Petit Fleur - bless her! - asks what 'wanker' means. Ermmmm.......
Wikipedia to the rescue. I copy and paste.
'The term wanker originated from British slang in the 1940s, based on the verb wank. Wanker literally means "one who wanks (masturbates") It is normally intended as a general insult rather than as an accusation. It conveys contempt, not commentary on sexual habits. Wanker has similar meanings and overtones to American pejoratives like jerk and jerk-off. One connotation is of someone self-obsessed or a show-off. Another implication is that the wanker is unable to find a sexual partner'.
Now continuing the educational function of this posting, I further report from Wikipedia.
'Wanker may be indicated by a one-handed gesture usually to an audience out of hearing range It is shown by curling the fingers of the hand into a loose fist and moving the hand back and forth to mime male masturbation, which is equivalent to saying, "[you are a] wanker". Some motorists show the "wanker" gesture in front of the rear-view mirror, where other motorists from behind can see it'.
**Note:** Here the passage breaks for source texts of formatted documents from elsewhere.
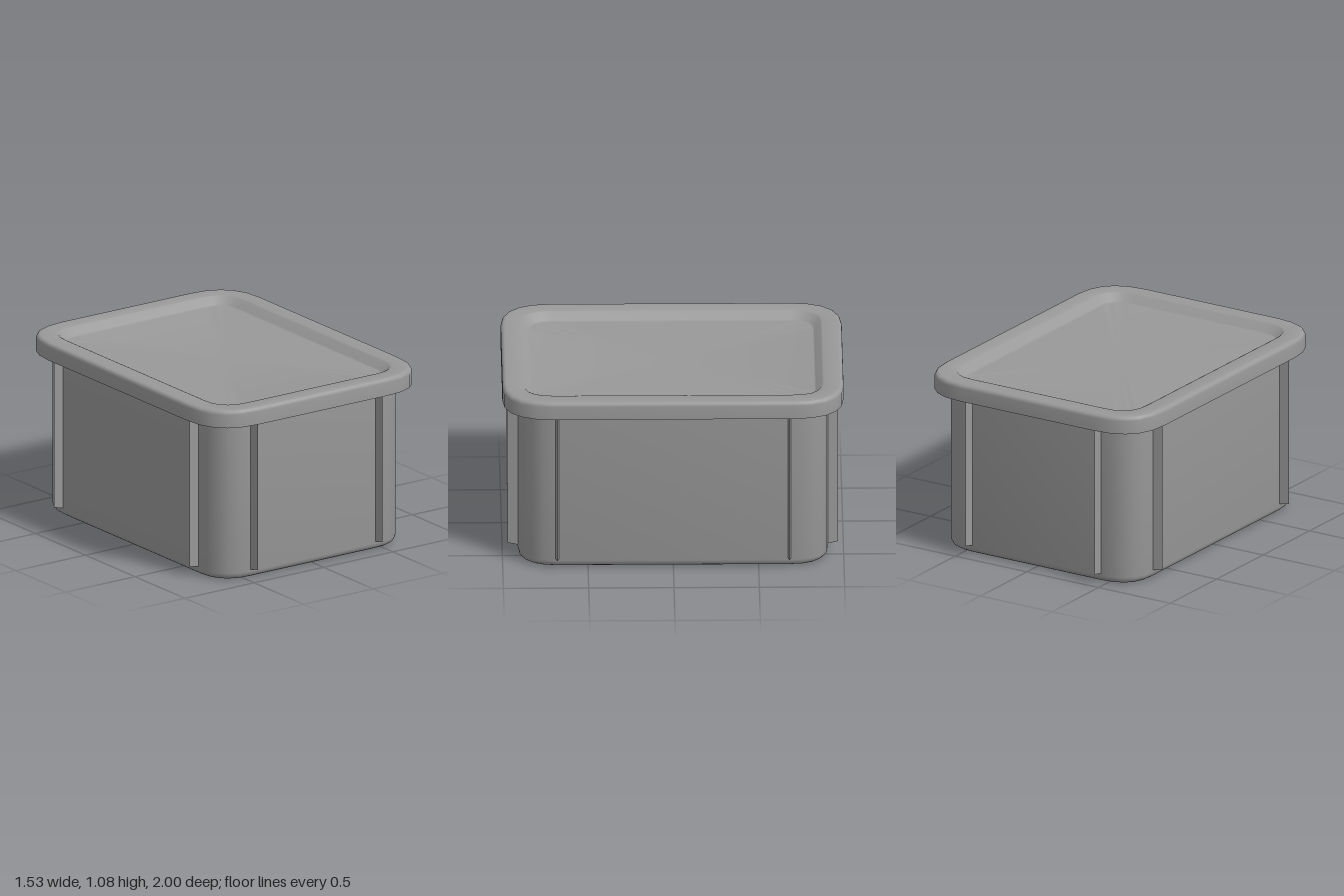
import * as THREE from 'three';
import { toCreasedNormals } from 'three/addons/utils/BufferGeometryUtils.js';

const material = new THREE.MeshStandardMaterial({ color: 0x999999 });

// Points round a rectangle with quadratic-curve corners, from +x towards +z
function ring(hx, hz, r, y, segs = 5) {
  const pts = [];
  for (let c = 0; c < 4; c++) {
    const sx = c === 0 || c === 3 ? 1 : -1;
    const sz = c < 2 ? 1 : -1;
    for (let i = 0; i <= segs; i++) {
      const t = c % 2 ? 1 - i / segs : i / segs;
      pts.push([sx * (hx - r * t * t), y, sz * (hz - r * (1 - t) * (1 - t))]);
    }
  }
  return pts;
}

// Sweeps an [inset, y] profile round a rounded rectangle and caps both ends
function loft(hx, hz, r, profile) {
  const rings = profile.map(([d, y]) => ring(hx - d, hz - d, Math.max(r - d, 0.02), y));
  const n = rings[0].length;
  const last = rings.length - 1;
  const pos = rings.flat(2);
  const idx = [];
  for (let k = 0; k < last; k++) {
    for (let i = 0; i < n; i++) {
      const a = k * n + i, b = k * n + (i + 1) % n;
      idx.push(a, a + n, b, b, a + n, b + n);
    }
  }
  const c0 = pos.length / 3;
  pos.push(0, profile[0][1], 0, 0, profile[last][1], 0);
  for (let i = 0; i < n; i++) {
    const j = (i + 1) % n;
    idx.push(c0, i, j, c0 + 1, last * n + j, last * n + i);
  }
  const geo = new THREE.BufferGeometry();
  geo.setAttribute('position', new THREE.Float32BufferAttribute(pos, 3));
  geo.setIndex(idx);
  return toCreasedNormals(geo, 0.65);
}

// Quarter-round profile points between two angles
function arc(d, y, r, from, to, steps = 4) {
  return Array.from({ length: steps + 1 }, (_, i) => {
    const a = from + (to - from) * i / steps;
    return [d - r * Math.cos(a), y + r * Math.sin(a)];
  });
}

// Wedge fin: wide at the wall, sharp at the outer edge, lower end slanted
function finGeometry(width, reach, top) {
  const outline = [[-0.01, width / 2], [reach, 0], [-0.01, -width / 2]].map(([x, y]) => new THREE.Vector2(x, y));
  const geo = new THREE.ExtrudeGeometry(new THREE.Shape(outline), { depth: 1, bevelEnabled: false });
  geo.rotateX(-Math.PI / 2);
  const p = geo.attributes.position;
  for (let i = 0; i < p.count; i++) {
    const bottom = 0.05 + 0.2 * Math.max(p.getX(i), 0);
    p.setY(i, p.getY(i) > 0.5 ? top : bottom);
  }
  geo.computeVertexNormals();
  return geo;
}

export function createModel() {
  const group = new THREE.Group();
  const add = (name, geo) => {
    const mesh = new THREE.Mesh(geo, material);
    mesh.name = name;
    group.add(mesh);
    return mesh;
  };

  // Hollow tub with a rounded bottom edge; the narrow flat ring keeps the base level
  add('tub', loft(0.68, 0.91, 0.23, [
    [0.05, 0],
    ...arc(0.04, 0.04, 0.04, -Math.PI / 2, 0),
    [0, 1.04], [0.02, 1.04], [0.02, 0.05], [0.05, 0.02],
  ]));

  // Lid with a hanging lip, rounded rim and flat sunken panel
  add('lid', loft(0.765, 1, 0.3, [
    [0.18, 1.005], [0.12, 1.045], [0.02, 1.045], [0.02, 0.97], [0, 0.97],
    ...arc(0.025, 1.05, 0.025, 0, Math.PI / 2),
    [0.03, 1.075], [0.115, 1.075], [0.125, 1.071], [0.16, 1.03], [0.17, 1.025], [0.175, 1.025],
  ]));

  // Upright fins, two on each wall
  const finGeo = finGeometry(0.022, 0.058, 0.985);
  for (const side of [1, -1]) {
    for (const end of [1, -1]) {
      const sideFin = add('sideFin', finGeo);
      sideFin.position.set(side * 0.68, 0, end * 0.68);
      sideFin.rotation.y = side > 0 ? 0 : Math.PI;
      const endFin = add('endFin', finGeo);
      endFin.position.set(side * 0.45, 0, end * 0.91);
      endFin.rotation.y = -end * Math.PI / 2;
    }
  }
  return group;
}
The picture above will help practising this gesture. It is the most common gesture exchanged between British motorists. It may be that some intrepid North American readers may care to introduce it to their continent.
It is further recorded that The - Erm - Winker's Song by a person named - Double Erm - Ivor Biggun made it to number 22 in the British Singles Chart in 1978 despite, or perhaps of, being banned by BBC 1.
Further gems from Wikipedia: 'Wanker is also a German surname, according to the 1990 census "Wanker" is the 53,492nd most common surname in the United States' Quite so...
Some sitcom called Married ... With Children featured a fictitious Wanker County in Wisconsin.
It further emerges that there was a saloon in Oregon called Wanker's Corner.
As regards usage, Wikipedia further reports 'In December 2000, the Advertising Standards Authority published research on attitudes of the British public to pejoratives. It ranked wanker as the fourth most severe pejorative in English. The BBC describes it as 'moderately offensive' and 'almost certain' to generate complaints if used before the watershed. In Australia it is considered mildly offensive but is widely accepted and used in the media'.
'Mary Cresswell, an American etymologist, describes 'wanker' as "somewhat more offensive in British use than Americans typically realize. The word was used twice to comic effect in the Simpsons episode Trash of the Titans which caused no offence to American audiences, but prompted complaints on occasions when the episode was broadcast unedited in the United Kingdom'.
I'd better stop now. I'm doing this in chambers (my place of work) and my colleagues have got the giggles.
I note that Don Everly - not a wanker I hasten to say - was 73 yesterday. Here he is (complete with Phil)...
I had vaguely thought of posting what Blair really meant before the Chilcot enquiry 'Okay stooges, now you're not here to make any trouble are you? good!' Etc. Etc. But here is Beau Bo D'Or's comment. Link to left as usual. Nuff said.